Extracted information:
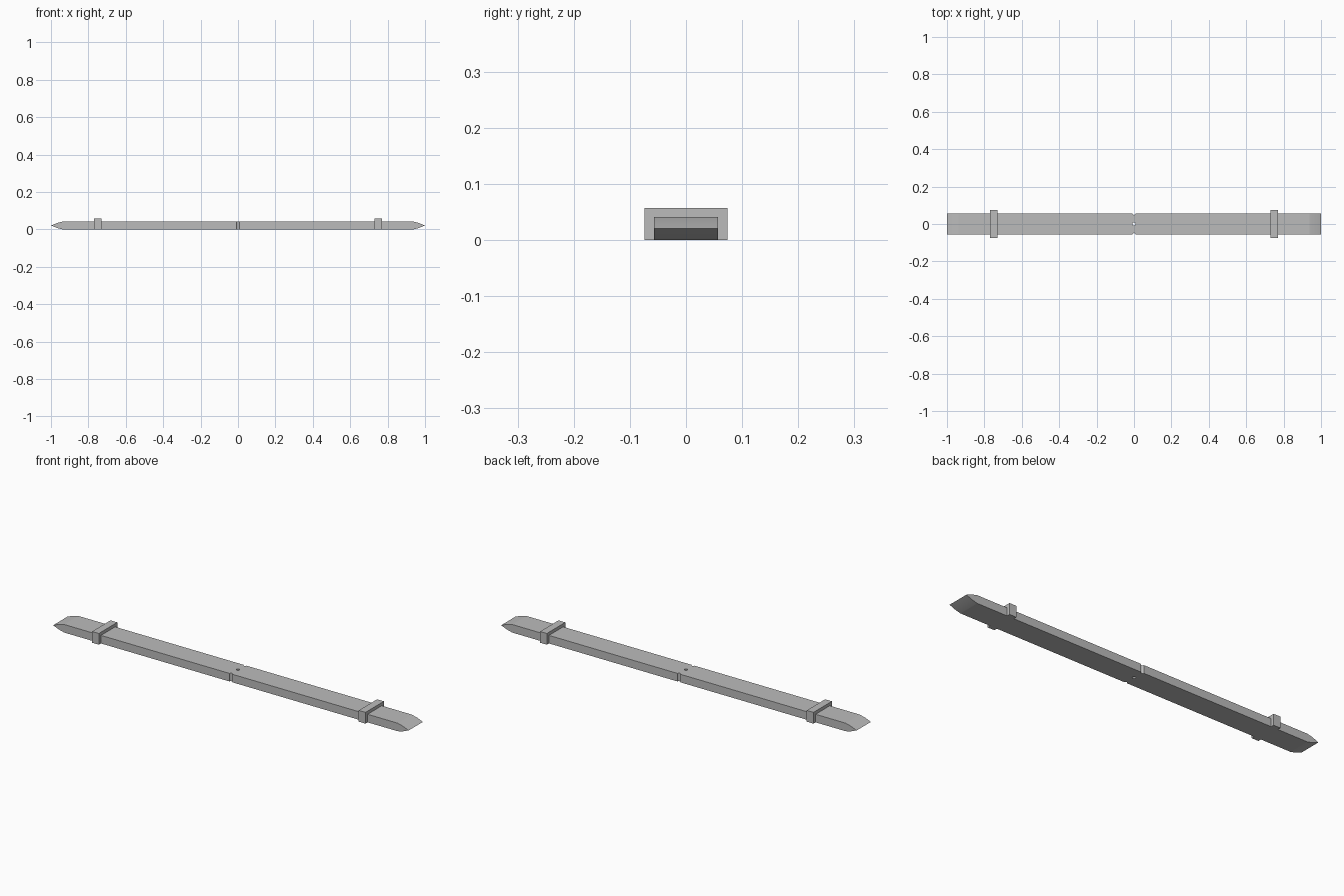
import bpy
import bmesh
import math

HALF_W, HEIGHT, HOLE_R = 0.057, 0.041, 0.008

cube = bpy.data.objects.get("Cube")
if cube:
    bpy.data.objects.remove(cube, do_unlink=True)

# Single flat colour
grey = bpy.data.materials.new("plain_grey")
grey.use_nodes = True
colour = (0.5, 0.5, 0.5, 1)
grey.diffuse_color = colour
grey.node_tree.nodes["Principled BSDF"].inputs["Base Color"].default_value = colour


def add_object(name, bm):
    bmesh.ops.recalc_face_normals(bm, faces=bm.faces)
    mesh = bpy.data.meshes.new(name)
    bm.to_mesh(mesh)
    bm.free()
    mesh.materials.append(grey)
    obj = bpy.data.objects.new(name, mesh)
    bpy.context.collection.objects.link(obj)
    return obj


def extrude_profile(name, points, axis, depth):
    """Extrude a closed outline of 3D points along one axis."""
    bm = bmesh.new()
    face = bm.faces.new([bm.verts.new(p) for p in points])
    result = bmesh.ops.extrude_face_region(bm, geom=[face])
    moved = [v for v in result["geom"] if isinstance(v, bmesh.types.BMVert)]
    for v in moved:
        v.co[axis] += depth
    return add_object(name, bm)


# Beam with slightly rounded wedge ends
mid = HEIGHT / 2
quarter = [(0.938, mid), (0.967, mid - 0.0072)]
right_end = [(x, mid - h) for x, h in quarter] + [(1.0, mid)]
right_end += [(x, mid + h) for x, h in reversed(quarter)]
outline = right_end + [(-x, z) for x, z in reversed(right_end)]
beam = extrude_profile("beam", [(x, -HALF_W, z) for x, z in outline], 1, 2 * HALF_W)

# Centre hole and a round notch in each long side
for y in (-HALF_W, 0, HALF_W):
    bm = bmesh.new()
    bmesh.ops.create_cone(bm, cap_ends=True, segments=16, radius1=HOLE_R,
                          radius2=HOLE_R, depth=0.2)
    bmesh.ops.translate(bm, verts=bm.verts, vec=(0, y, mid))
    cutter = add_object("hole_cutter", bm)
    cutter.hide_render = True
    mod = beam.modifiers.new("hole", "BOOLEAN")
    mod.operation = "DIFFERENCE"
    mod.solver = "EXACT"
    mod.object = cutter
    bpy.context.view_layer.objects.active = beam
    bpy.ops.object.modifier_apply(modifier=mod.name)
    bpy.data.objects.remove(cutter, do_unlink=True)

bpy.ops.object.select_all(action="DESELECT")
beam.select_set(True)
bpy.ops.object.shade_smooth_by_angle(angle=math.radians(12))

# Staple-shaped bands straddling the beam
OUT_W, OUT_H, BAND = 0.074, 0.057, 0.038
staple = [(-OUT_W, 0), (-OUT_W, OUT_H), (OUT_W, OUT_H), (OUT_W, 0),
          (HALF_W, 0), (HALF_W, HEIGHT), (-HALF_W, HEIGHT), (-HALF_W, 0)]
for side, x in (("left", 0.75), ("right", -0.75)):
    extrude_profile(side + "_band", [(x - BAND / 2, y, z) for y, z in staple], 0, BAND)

Directions: Show me every line of the entries above that holds "grey".

Answer to this problem:
grey = bpy.data.materials.new("plain_grey")
grey.use_nodes = True
grey.diffuse_color = colour
grey.node_tree.nodes["Principled BSDF"].inputs["Base Color"].default_value = colour
    mesh.materials.append(grey)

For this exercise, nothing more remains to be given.